The George Institute For Global Health
Global
United Kingdom
India
China
Australia

A contemporary picture of the burden of death and disability in Indian adolescents: data from the Global Burden of Disease Study.

TitleA contemporary picture of the burden of death and disability in Indian adolescents: data from the Global Burden of Disease Study.
Publication TypeJournal Article
Year of Publication2017
AuthorsJoshi, R, Alim, M, Maulik, PK, Norton, R
JournalInt J Epidemiol
Date Published06/2017
ISSN1464-3685
Abstract

Background: Adolescents (10-19 years old) comprise a fifth of the Indian population (253.2 million), yet there is very little published information about the burden of disease and injury for this age group. This paper aims to provide a contemporary picture of the leading causes of death and disability for Indian adolescent girls and boys for 2013, and changes in deaths and disability between 1990 and 2013.
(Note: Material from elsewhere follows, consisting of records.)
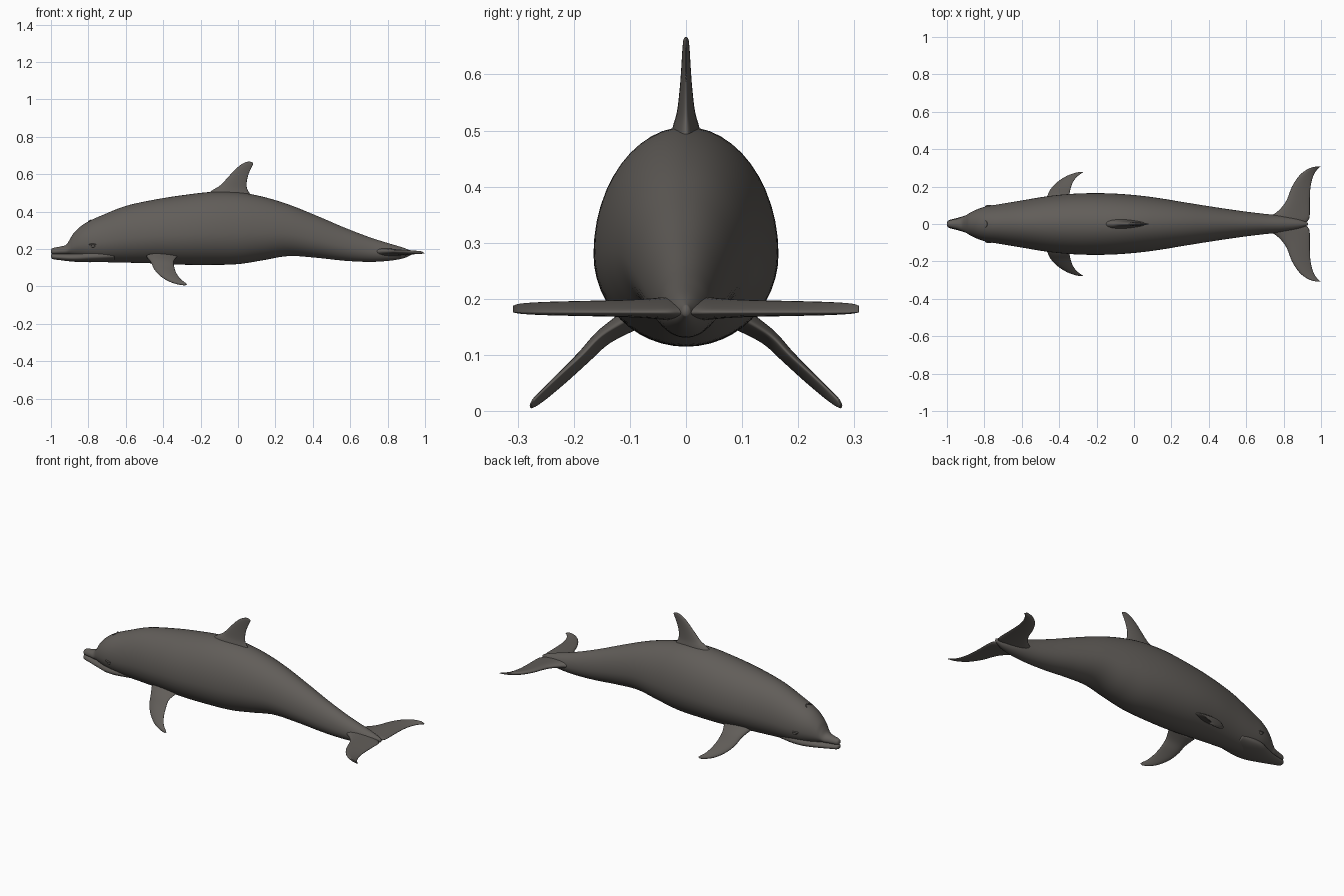
import bpy
import bmesh
from math import sin, cos, pi
from mathutils import Vector

cube = bpy.data.objects.get("Cube")
if cube:
    bpy.data.objects.remove(cube, do_unlink=True)

skin = bpy.data.materials.new("grey_brown_skin")
skin.use_nodes = True
skin_colour = (0.12, 0.11, 0.1, 1)
skin.diffuse_color = skin_colour
skin.node_tree.nodes["Principled BSDF"].inputs["Base Color"].default_value = skin_colour


def smooth_stations(stations, steps):
    """Fill in stations along a spline through the given ones."""
    padded = [stations[0]] + list(stations) + [stations[-1]]
    result = []
    for before, start, end, after in zip(padded, padded[1:], padded[2:], padded[3:]):
        for step in range(steps):
            t = step / steps
            result.append([
                b + 0.5 * t * (c - a + t * (2 * a - 5 * b + 4 * c - d + t * (3 * (b - c) + d - a)))
                for a, b, c, d in zip(before, start, end, after)])
    result.append(list(stations[-1]))
    return result


def loft(name, rings):
    """Skin a list of closed rings and cap both ends."""
    bm = bmesh.new()
    loops = [[bm.verts.new(point) for point in ring] for ring in rings]
    count = len(loops[0])
    for first, second in zip(loops, loops[1:]):
        for i in range(count):
            j = (i + 1) % count
            bm.faces.new((first[i], first[j], second[j], second[i]))
    bm.faces.new(loops[0])
    bm.faces.new(loops[-1])
    bmesh.ops.recalc_face_normals(bm, faces=bm.faces)
    mesh = bpy.data.meshes.new(name)
    bm.to_mesh(mesh)
    bm.free()
    obj = bpy.data.objects.new(name, mesh)
    bpy.context.collection.objects.link(obj)
    finish(obj)
    return obj


def finish(obj):
    obj.data.materials.append(skin)
    for face in obj.data.polygons:
        face.use_smooth = True


def egg_ring(x, bottom, top, half_width, sides=48):
    """Upright body section, widest a little below the middle."""
    middle = bottom + 0.43 * (top - bottom)
    ring = []
    for i in range(sides):
        angle = 2 * pi * i / sides
        height = (top - middle) if cos(angle) > 0 else (middle - bottom)
        ring.append((x, half_width * sin(angle), middle + height * cos(angle)))
    return ring


def fin_ring(lead, trail, thickness, normal, sides=24):
    """Rounded leading edge, tapering towards the trailing edge."""
    ring = []
    for i in range(sides):
        angle = 2 * pi * i / sides
        along = (1 - cos(angle)) / 2
        offset = thickness * sin(angle) * (1.2 - 0.6 * along)
        ring.append(lead.lerp(trail, along) + normal * offset)
    return ring


def fin(name, stations, normal):
    """Each station holds the leading point, trailing point and half thickness."""
    rings = [fin_ring(Vector(s[:3]), Vector(s[3:6]), s[6], Vector(normal).normalized())
             for s in smooth_stations(stations, 6)]
    return loft(name, rings)


def body_part(name, stations):
    return loft(name, [egg_ring(*s) for s in smooth_stations(stations, 6)])


# Body with upper beak: x, bottom, top, half width
body_part("body", [
    (-1, .18, .195, .006), (-.99, .172, .205, .018), (-.95, .17, .213, .028),
    (-.92, .168, .222, .038), (-.9, .166, .25, .046), (-.88, .16, .283, .058),
    (-.84, .15, .322, .078), (-.79, .138, .352, .094), (-.72, .13, .383, .106),
    (-.6, .127, .43, .126), (-.45, .123, .463, .15), (-.3, .116, .487, .163),
    (-.14, .115, .505, .164), (0, .119, .503, .155), (.13, .139, .48, .139),
    (.27, .162, .438, .116), (.42, .153, .378, .092), (.57, .137, .314, .07),
    (.7, .131, .264, .054), (.8, .136, .232, .044), (.88, .149, .208, .028),
    (.93, .17, .188, .006)])

# Lower jaw, leaving a mouth crease under the upper beak
body_part("lower_jaw", [
    (-1, .156, .168, .006), (-.99, .146, .175, .02), (-.95, .14, .176, .031),
    (-.9, .134, .178, .046), (-.85, .13, .186, .065), (-.8, .129, .196, .084),
    (-.74, .13, .2, .088), (-.66, .136, .2, .08)])

# Dorsal fin, swept back, with a flared foot
fin("dorsal_fin", [
    (-.19, 0, .47, .09, 0, .46, .036), (-.14, 0, .512, .062, 0, .498, .025),
    (-.095, 0, .54, .048, 0, .525, .017), (-.055, 0, .582, .047, 0, .56, .012),
    (-.02, 0, .62, .055, 0, .595, .009), (.015, 0, .65, .069, 0, .63, .007),
    (.045, 0, .665, .08, 0, .653, .005), (.064, 0, .667, .079, 0, .662, .002)],
    (0, 1, 0))

# Pectoral flippers, mirrored across the body
flipper = [
    (-.49, .1, .16, -.32, .1, .165, .022), (-.466, .145, .13, -.343, .15, .135, .016),
    (-.45, .18, .095, -.34, .185, .1, .013), (-.42, .215, .06, -.328, .22, .068, .011),
    (-.37, .25, .028, -.308, .25, .04, .009), (-.32, .27, .012, -.285, .268, .022, .007),
    (-.285, .277, .006, -.273, .276, .012, .003)]
for name, side in (("near_flipper", -1), ("far_flipper", 1)):
    mirrored = [(a, side * b, c, d, side * e, f, g) for a, b, c, d, e, f, g in flipper]
    fin(name, mirrored, (0, side * 0.66, 0.75))

# Tail flukes: span, leading x, trailing x, half thickness
half_fluke = [
    (.03, .71, .937, .022), (.065, .765, .94, .018), (.12, .812, .94, .015),
    (.2, .845, .944, .013), (.26, .885, .96, .011), (.295, .932, .983, .008),
    (.308, .975, .999, .003)]
spans = [(-y, a, b, t) for y, a, b, t in reversed(half_fluke)]
spans += [(0, .69, .92, .024)] + half_fluke
fin("tail_flukes", [(a, y, .187, b, y, .176, t) for y, a, b, t in spans], (0, 0, 1))


def bead(name, location, scale):
    bpy.ops.mesh.primitive_uv_sphere_add(segments=20, ring_count=12, radius=1, location=location)
    obj = bpy.context.object
    obj.name = name
    obj.scale = scale
    finish(obj)


# Eyes with a heavy upper lid
for label, side in (("near", -1), ("far", 1)):
    bead(label + "_eye", (-.775, side * .094, .215), (.012, .007, .007))
    bead(label + "_eyelid", (-.775, side * .094, .224), (.022, .008, .005))

# Crescent rim of the blowhole
rim = []
for i in range(9):
    turn = pi * (i / 8 - 0.5)
    rim.append([-.8 + .014 * cos(turn), .02 * sin(turn), .348 + .006 * cos(turn)])
loft("blowhole_rim", [
    [(x + .003 * cos(k * pi / 4), y, z + .003 * sin(k * pi / 4)) for k in range(8)]
    for x, y, z in rim])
Methods: Data from the Global Burden of Disease (GBD) study for India, for the years 1990 and 2013, were accessed. Data were categorized into two age groups: 10 to 14 years (younger adolescents) and 15 to 19 years (older adolescents) and analysed separately for girls and boys.

Results: The study shows that for both younger and older adolescent boys and for older adolescent girls, non-communicable diseases (NCDs) and injuries are responsible for a greater number of deaths and disability-adjusted life-years (DALYs) than communicable diseases. Communicable diseases are still important causes of death and disability for young adolescents. Among older adolescents there is an increasing burden of death and disability due to self-harm, road traffic injuries, fire- and heat-related injuries and mental disorders such as depressive disorders.
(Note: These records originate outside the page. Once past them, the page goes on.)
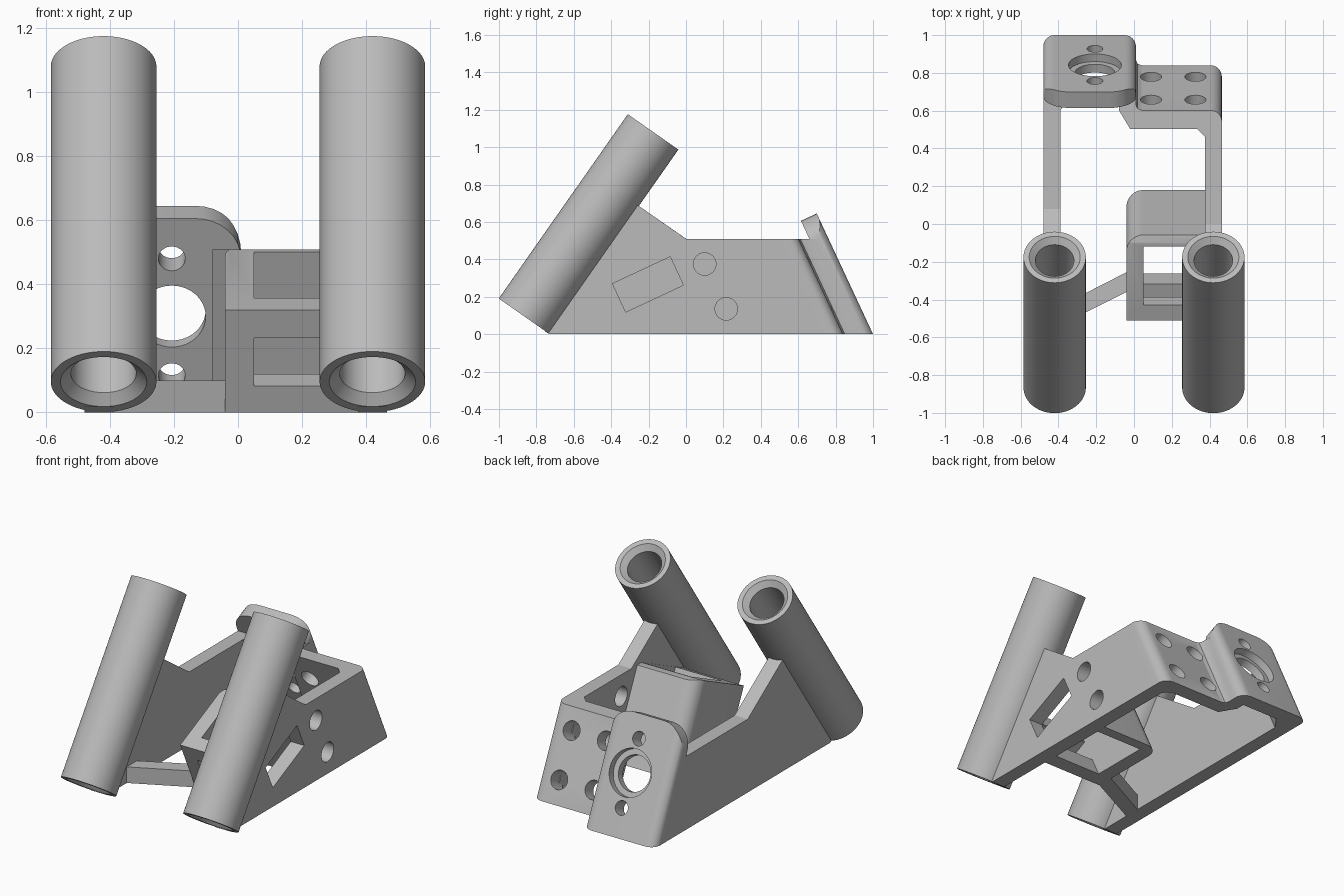
import bpy, bmesh, math
from mathutils import Vector, Matrix

cube = bpy.data.objects.get("Cube")
if cube:
    bpy.data.objects.remove(cube, do_unlink=True)

grey = bpy.data.materials.new("plain grey")
grey.use_nodes = True
COLOUR = (0.5, 0.5, 0.5, 1)
grey.diffuse_color = COLOUR
grey.node_tree.nodes["Principled BSDF"].inputs["Base Color"].default_value = COLOUR

TILT = math.radians(25)
C, S = math.cos(TILT), math.sin(TILT)
LEAN = math.tan(TILT)                  # rear plates lean forward by this much per height
NORMAL = Vector((0, C, S))             # outward normal of the rear plates
UP_PLATE = Vector((0, -S, C))          # upward along the rear plates


def finish(name, bm):
    bmesh.ops.recalc_face_normals(bm, faces=bm.faces)
    mesh = bpy.data.meshes.new(name)
    bm.to_mesh(mesh)
    bm.free()
    mesh.materials.append(grey)
    obj = bpy.data.objects.new(name, mesh)
    bpy.context.collection.objects.link(obj)
    return obj


def loft(name, low, high):
    """Solid between two matching outlines."""
    bm = bmesh.new()
    a = [bm.verts.new(p) for p in low]
    b = [bm.verts.new(p) for p in high]
    bm.faces.new(a)
    bm.faces.new(b)
    for i in range(len(a)):
        j = (i + 1) % len(a)
        bm.faces.new((a[i], a[j], b[j], b[i]))
    return finish(name, bm)


def leaning(name, plan, z0, z1):
    """Plan outline raised along the lean of the rear plates."""
    at = lambda z: [(x, y - LEAN * z, z) for x, y in plan]
    return loft(name, at(z0), at(z1))


def sideways(name, profile, x0, x1):
    """Side (y, z) profile extruded across x."""
    at = lambda x: [(x, y, z) for y, z in profile]
    return loft(name, at(x0), at(x1))


def rounded(corners, steps=8):
    """Outline whose corners (x, y, radius) are eased into arcs."""
    out = []
    n = len(corners)
    for i, (x, y, r) in enumerate(corners):
        p = Vector((x, y))
        if r == 0:
            out.append((x, y))
            continue
        a = (Vector(corners[i - 1][:2]) - p).normalized()
        b = (Vector(corners[(i + 1) % n][:2]) - p).normalized()
        centre = p + (a + b) * r
        for k in range(steps + 1):
            t = k / steps * math.pi / 2
            out.append(tuple(centre - b * r * math.cos(t) - a * r * math.sin(t)))
    return out


def rod(name, centre, axis, radius, depth, segments=40):
    bm = bmesh.new()
    turn = Vector(axis).to_track_quat('Z', 'Y').to_matrix().to_4x4()
    bmesh.ops.create_cone(bm, cap_ends=True, segments=segments, radius1=radius,
                          radius2=radius, depth=depth,
                          matrix=Matrix.Translation(centre) @ turn)
    return finish(name, bm)


def combine(obj, tool, operation='DIFFERENCE'):
    tool.hide_render = True
    mod = obj.modifiers.new("cut", 'BOOLEAN')
    mod.operation, mod.solver, mod.object = operation, 'EXACT', tool
    bpy.context.view_layer.objects.active = obj
    bpy.ops.object.modifier_apply(modifier=mod.name)
    bpy.data.objects.remove(tool, do_unlink=True)


def tube(name, x):
    """Hollow barrel with countersunk ends."""
    length, seg = 1.203, 72
    profile = [(0.165, 0), (0.165, length), (0.135, length),
               (0.102, length - 0.03), (0.102, 0.03), (0.135, 0)]
    place = (Matrix.Translation((x, -0.866, 0.096))
             @ Matrix.Rotation(math.radians(-35), 4, 'X'))
    bm = bmesh.new()
    rings = []
    for r, h in profile:
        angles = [2 * math.pi * i / seg for i in range(seg)]
        rings.append([bm.verts.new(place @ Vector((r * math.cos(a), r * math.sin(a), h)))
                      for a in angles])
    for k, ring in enumerate(rings):
        nxt = rings[(k + 1) % len(rings)]
        for i in range(seg):
            j = (i + 1) % seg
            bm.faces.new((ring[i], ring[j], nxt[j], nxt[i]))
    return finish(name, bm)


parts = [tube("right_tube", -0.42), tube("left_tube", 0.42)]

# Side walls, rising to meet the tubes
TUBE_EDGE = [(-0.73, 0), (-0.755, 0.015), (-0.273, 0.70)]


def wall(name, x0, x1, slope_end, top, rear):
    return sideways(name, TUBE_EDGE + [(slope_end, top), (rear - LEAN * top, top), (rear, 0)],
                    x0, x1)


right_wall = wall("right_wall", -0.48, -0.39, 0.08, 0.455, 0.93)
left_wall = wall("left_wall", 0.375, 0.465, 0.0, 0.51, 0.74)
for y, z in ((0.10, 0.375), (0.215, 0.135)):
    combine(left_wall, rod("hole", (0.42, y, z), (1, 0, 0), 0.06, 0.3))

# Tall rear plate with rounded top and a counterbored opening
tall = leaning("tall_rear_plate", rounded([(-0.48, 0.897, 0), (0.01, 0.897, 0),
               (0.01, 1.0, 0.06), (-0.48, 1.0, 0.06)]), 0, 0.8)
outline = rounded([(-0.6, -0.3, 0), (0.1, -0.3, 0), (0.1, 0.3, 0), (0.01, 0.3, 0),
                   (0.01, 0.712, 0.14), (-0.48, 0.712, 0.14), (-0.48, 0.3, 0), (-0.6, 0.3, 0)])
FOOT = Vector((0, 1.0, 0))


def on_plate(x, s, out):
    return Vector((x, 0, 0)) + FOOT + UP_PLATE * s + NORMAL * out


combine(tall, loft("outline", [on_plate(x, s, -0.3) for x, s in outline],
                   [on_plate(x, s, 0.3) for x, s in outline]), 'INTERSECT')
for s, r in ((0.171, 0.042), (0.375, 0.106), (0.574, 0.042)):
    combine(tall, rod("hole", on_plate(-0.207, s, 0), NORMAL, r, 0.5))
combine(tall, rod("counterbore", on_plate(-0.207, 0.375, 0), NORMAL, 0.14, 0.09))

# Lower rear plate, stepped forward, with four screw holes
low = leaning("low_rear_plate", rounded([
    (0.465, 0.73, 0), (0.465, 0.84, 0.06), (0.04, 0.84, 0), (0.018, 0.849, 0),
    (0.01, 0.87, 0), (0.01, 0.93, 0), (-0.08, 0.93, 0), (-0.08, 0.84, 0),
    (-0.02, 0.74, 0), (0.335, 0.74, 0), (0.375, 0.70, 0), (0.465, 0.70, 0)]), 0, 0.51)
for x in (0.09, 0.325):
    for z in (0.13, 0.39):
        combine(low, rod("hole", (x, 0.84 - LEAN * z, z), NORMAL, 0.056, 0.3))

# Gusset in the inner corner of the tall plate
gusset = leaning("corner_gusset", [(-0.40, 0.91), (-0.32, 0.91), (-0.40, 0.80)], 0, 0.455)

# Tilted holder box with an open shaft and a cross slot
box = leaning("holder_box", rounded([(-0.04, -1, 0), (0.38, -1, 0), (0.38, 0.18, 0),
                                     (-0.04, 0.18, 0.09)]), -0.1, 0.7)
combine(box, sideways("box_profile", [(-0.51, 0.32), (-0.10, 0.51), (0.6, 0.51),
                                      (0.6, 0), (-0.36, 0)], -0.3, 0.6), 'INTERSECT')


def tilted_block(name, u0, u1, v0, v1, x0, x1):
    """Block measured from the nose of the holder: u back and up, v down."""
    pts = [(-0.51 + u * C + v * S, 0.32 + u * S - v * C)
           for u, v in ((u0, v0), (u1, v0), (u1, v1), (u0, v1))]
    return sideways(name, pts, x0, x1)


combine(box, tilted_block("shaft", 0.09, 0.43, -0.3, 0.9, 0.05, 0.372))
combine(box, tilted_block("front_slot", -0.2, 0.2, 0.097, 0.262, 0.05, 0.372))
combine(box, tilted_block("side_slot", 0.085, 0.425, 0.095, 0.262, 0.3, 0.6))
combine(left_wall, tilted_block("side_slot", 0.085, 0.425, 0.095, 0.262, 0.3, 0.6))

# Low angled brace from the holder to the right wall
brace_plan = [(-0.42, -0.55), (0.0, -0.34), (0.0, -0.235), (-0.42, -0.45)]
brace = loft("angled_brace", [(x, y, 0) for x, y in brace_plan],
             [(x, y, 0.1) for x, y in brace_plan])

parts += [right_wall, left_wall, tall, low, gusset, box, brace]
bpy.ops.object.select_all(action='DESELECT')
for obj in parts:
    obj.select_set(True)
bpy.context.view_layer.objects.active = parts[0]
bpy.ops.object.shade_smooth_by_angle(angle=math.radians(30))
Conclusions: Although strategies to reduce the burden of communicable diseases among adolescents must continue to be an important focus, innovative, evidence-based strategies aimed at reducing the growing burden of NCDs and injuries must be elevated as a priority.

DOI10.1093/ije/dyx097
Alternate JournalInt J Epidemiol
PubMed ID28666347
Undefined
TGI Division: